Data under study —
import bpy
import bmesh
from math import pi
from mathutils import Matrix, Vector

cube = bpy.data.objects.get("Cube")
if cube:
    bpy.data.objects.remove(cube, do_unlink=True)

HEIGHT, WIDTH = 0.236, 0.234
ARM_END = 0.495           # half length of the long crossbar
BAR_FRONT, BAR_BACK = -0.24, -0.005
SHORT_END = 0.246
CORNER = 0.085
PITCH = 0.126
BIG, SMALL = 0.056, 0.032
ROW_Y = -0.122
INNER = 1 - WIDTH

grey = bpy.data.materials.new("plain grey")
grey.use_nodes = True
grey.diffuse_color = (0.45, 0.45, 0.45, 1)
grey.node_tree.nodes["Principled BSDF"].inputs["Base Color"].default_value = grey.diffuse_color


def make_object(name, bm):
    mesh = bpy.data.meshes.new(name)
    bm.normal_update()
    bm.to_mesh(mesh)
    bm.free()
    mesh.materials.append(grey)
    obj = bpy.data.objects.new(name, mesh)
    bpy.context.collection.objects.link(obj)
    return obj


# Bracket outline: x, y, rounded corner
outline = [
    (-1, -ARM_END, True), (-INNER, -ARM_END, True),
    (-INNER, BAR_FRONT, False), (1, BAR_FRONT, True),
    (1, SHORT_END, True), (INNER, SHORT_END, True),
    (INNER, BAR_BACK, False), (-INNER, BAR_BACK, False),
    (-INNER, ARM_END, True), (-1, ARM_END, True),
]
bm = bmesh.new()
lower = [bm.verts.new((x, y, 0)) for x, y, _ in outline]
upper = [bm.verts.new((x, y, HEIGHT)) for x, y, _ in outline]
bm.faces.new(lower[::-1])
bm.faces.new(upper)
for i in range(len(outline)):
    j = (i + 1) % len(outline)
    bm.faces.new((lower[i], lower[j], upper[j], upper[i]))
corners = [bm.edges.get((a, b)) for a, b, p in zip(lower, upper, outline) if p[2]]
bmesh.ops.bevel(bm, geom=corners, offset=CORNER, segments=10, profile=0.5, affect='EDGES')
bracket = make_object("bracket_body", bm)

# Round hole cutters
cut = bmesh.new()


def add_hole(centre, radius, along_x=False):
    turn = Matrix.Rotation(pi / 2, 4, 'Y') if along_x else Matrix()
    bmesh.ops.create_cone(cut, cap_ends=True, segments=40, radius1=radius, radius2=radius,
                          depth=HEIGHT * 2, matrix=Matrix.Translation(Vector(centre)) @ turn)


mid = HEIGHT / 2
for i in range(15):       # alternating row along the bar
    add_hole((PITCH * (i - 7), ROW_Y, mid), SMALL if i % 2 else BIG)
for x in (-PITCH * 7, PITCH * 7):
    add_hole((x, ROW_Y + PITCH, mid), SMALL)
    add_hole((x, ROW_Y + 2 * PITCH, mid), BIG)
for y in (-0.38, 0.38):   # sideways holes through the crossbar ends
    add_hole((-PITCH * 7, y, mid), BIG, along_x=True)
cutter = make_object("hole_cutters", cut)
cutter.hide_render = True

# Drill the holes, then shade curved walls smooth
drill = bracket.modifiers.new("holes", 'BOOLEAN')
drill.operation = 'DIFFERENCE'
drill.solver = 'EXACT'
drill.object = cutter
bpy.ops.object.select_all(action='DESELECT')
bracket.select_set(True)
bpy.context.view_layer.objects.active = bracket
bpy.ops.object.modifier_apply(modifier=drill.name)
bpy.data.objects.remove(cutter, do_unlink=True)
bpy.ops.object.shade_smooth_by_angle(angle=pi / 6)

--

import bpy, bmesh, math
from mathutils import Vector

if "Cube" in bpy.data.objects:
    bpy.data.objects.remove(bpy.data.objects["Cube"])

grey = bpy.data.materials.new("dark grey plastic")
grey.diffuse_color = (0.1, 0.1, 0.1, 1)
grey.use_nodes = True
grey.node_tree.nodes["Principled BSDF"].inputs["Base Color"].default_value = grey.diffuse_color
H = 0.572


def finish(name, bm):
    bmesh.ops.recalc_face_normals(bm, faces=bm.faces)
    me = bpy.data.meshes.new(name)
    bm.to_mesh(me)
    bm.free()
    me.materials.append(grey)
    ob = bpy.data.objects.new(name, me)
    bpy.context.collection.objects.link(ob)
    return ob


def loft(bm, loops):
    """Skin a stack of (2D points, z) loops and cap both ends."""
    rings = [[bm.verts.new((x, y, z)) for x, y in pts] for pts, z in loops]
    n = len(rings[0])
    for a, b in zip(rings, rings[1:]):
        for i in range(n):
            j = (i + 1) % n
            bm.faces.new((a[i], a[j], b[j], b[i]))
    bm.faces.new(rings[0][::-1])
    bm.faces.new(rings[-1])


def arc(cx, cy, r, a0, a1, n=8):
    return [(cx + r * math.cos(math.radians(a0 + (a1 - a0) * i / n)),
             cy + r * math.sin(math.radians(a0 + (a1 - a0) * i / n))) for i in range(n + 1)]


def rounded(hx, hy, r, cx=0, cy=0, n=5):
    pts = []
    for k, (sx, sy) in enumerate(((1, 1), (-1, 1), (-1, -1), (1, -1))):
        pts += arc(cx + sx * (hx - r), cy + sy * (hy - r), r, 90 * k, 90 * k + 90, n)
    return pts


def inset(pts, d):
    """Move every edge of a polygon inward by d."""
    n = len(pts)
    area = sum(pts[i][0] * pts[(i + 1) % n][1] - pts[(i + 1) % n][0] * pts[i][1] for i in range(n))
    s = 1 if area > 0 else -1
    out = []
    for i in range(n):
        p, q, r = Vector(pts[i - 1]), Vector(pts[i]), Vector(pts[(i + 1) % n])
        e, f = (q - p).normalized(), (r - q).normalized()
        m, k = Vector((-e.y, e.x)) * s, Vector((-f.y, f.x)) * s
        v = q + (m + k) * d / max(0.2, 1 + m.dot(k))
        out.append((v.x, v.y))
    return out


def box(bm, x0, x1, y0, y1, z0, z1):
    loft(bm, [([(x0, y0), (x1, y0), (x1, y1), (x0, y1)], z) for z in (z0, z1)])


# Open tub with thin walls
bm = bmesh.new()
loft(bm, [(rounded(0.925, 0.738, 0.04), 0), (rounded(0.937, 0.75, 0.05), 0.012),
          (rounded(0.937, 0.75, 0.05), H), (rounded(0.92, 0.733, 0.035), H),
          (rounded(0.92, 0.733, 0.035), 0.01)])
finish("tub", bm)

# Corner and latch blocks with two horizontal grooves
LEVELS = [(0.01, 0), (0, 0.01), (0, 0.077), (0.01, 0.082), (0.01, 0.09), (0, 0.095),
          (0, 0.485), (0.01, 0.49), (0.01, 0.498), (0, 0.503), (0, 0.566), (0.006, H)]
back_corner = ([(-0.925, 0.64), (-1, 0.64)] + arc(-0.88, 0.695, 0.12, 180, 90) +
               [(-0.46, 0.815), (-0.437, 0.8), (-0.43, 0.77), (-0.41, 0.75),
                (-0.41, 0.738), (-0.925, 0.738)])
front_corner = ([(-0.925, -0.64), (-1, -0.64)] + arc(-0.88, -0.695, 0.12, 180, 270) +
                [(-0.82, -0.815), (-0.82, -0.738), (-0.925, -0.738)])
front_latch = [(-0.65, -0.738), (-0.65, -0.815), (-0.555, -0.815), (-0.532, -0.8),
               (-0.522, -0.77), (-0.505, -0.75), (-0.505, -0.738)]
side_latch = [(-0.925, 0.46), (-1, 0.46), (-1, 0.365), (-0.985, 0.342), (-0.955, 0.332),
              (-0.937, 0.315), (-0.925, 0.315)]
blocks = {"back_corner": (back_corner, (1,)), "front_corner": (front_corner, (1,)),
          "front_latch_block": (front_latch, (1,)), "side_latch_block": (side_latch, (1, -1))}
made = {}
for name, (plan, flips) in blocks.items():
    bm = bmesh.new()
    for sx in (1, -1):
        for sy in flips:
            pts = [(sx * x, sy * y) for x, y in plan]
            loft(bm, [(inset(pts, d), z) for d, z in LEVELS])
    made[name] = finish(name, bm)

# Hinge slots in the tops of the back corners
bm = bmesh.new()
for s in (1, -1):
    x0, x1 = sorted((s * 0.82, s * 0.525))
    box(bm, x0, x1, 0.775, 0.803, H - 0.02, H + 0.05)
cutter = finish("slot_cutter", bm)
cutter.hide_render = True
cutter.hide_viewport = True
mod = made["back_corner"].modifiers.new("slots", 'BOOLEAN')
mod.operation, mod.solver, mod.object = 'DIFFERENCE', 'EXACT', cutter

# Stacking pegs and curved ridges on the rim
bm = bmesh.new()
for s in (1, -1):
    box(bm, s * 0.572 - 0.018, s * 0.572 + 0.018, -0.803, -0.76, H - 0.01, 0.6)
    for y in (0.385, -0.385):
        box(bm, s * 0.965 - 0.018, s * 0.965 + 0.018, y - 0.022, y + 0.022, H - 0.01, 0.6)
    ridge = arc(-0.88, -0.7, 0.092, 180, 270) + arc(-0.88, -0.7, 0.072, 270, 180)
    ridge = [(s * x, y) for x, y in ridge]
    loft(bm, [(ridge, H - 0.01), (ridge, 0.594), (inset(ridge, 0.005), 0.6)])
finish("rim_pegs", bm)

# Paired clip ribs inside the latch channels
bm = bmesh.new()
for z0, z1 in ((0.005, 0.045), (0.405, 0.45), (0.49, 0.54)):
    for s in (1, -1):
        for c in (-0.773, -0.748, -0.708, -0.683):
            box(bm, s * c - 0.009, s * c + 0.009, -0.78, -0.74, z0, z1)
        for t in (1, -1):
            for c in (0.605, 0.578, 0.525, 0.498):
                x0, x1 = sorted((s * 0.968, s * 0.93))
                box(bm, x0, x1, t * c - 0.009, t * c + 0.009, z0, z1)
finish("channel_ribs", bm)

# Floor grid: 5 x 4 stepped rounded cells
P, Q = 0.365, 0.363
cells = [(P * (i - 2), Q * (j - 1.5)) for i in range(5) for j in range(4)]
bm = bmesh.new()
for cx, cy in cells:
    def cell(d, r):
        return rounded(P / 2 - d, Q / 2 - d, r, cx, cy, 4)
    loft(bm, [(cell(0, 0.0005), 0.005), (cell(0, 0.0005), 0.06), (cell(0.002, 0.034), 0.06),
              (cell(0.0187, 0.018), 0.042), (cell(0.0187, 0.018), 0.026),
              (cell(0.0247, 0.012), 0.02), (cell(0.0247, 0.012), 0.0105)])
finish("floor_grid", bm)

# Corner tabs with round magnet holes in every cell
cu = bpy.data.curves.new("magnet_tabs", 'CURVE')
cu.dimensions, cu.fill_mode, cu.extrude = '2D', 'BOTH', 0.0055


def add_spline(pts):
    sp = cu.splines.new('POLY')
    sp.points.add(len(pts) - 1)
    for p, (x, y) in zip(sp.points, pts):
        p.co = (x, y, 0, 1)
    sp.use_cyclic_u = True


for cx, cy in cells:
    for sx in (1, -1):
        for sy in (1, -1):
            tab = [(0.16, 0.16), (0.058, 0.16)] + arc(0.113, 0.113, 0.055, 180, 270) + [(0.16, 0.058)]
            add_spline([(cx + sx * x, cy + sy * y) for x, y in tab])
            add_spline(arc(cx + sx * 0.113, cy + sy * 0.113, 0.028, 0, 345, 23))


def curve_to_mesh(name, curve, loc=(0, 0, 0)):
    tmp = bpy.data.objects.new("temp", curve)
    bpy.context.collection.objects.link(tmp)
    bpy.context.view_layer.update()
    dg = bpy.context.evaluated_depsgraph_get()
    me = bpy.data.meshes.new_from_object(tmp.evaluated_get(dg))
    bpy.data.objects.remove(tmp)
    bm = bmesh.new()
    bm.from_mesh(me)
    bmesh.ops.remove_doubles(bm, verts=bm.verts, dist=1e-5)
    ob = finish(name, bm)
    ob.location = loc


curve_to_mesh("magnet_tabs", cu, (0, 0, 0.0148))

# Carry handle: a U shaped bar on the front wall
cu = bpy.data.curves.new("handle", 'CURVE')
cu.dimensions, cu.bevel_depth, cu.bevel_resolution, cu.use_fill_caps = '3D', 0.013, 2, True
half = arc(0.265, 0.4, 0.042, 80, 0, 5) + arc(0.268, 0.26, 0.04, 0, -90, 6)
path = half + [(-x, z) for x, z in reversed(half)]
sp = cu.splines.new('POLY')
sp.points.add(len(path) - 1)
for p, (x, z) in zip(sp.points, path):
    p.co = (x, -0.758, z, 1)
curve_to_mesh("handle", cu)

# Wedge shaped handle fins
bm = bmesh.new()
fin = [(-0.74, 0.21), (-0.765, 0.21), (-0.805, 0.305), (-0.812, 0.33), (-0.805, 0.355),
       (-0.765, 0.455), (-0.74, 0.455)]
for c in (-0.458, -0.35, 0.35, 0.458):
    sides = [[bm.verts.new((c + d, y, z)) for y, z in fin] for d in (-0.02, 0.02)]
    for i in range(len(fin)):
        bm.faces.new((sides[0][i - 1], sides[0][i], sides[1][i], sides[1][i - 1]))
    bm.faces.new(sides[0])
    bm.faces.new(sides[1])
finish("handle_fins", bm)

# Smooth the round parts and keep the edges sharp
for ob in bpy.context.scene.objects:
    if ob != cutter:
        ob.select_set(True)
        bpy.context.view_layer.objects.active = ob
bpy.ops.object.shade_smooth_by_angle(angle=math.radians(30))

Task details —
Above are records; repeat only the lines starting at the line with "box(bm, x0, x1, 0.775, 0.803, H" and ending at the line with "ridge = [(s * x, y) for x, y in ridge]", exactly as they appear, both included.

Solution to the problem —
    box(bm, x0, x1, 0.775, 0.803, H - 0.02, H + 0.05)
cutter = finish("slot_cutter", bm)
cutter.hide_render = True
cutter.hide_viewport = True
mod = made["back_corner"].modifiers.new("slots", 'BOOLEAN')
mod.operation, mod.solver, mod.object = 'DIFFERENCE', 'EXACT', cutter

# Stacking pegs and curved ridges on the rim
bm = bmesh.new()
for s in (1, -1):
    box(bm, s * 0.572 - 0.018, s * 0.572 + 0.018, -0.803, -0.76, H - 0.01, 0.6)
    for y in (0.385, -0.385):
        box(bm, s * 0.965 - 0.018, s * 0.965 + 0.018, y - 0.022, y + 0.022, H - 0.01, 0.6)
    ridge = arc(-0.88, -0.7, 0.092, 180, 270) + arc(-0.88, -0.7, 0.072, 270, 180)
    ridge = [(s * x, y) for x, y in ridge]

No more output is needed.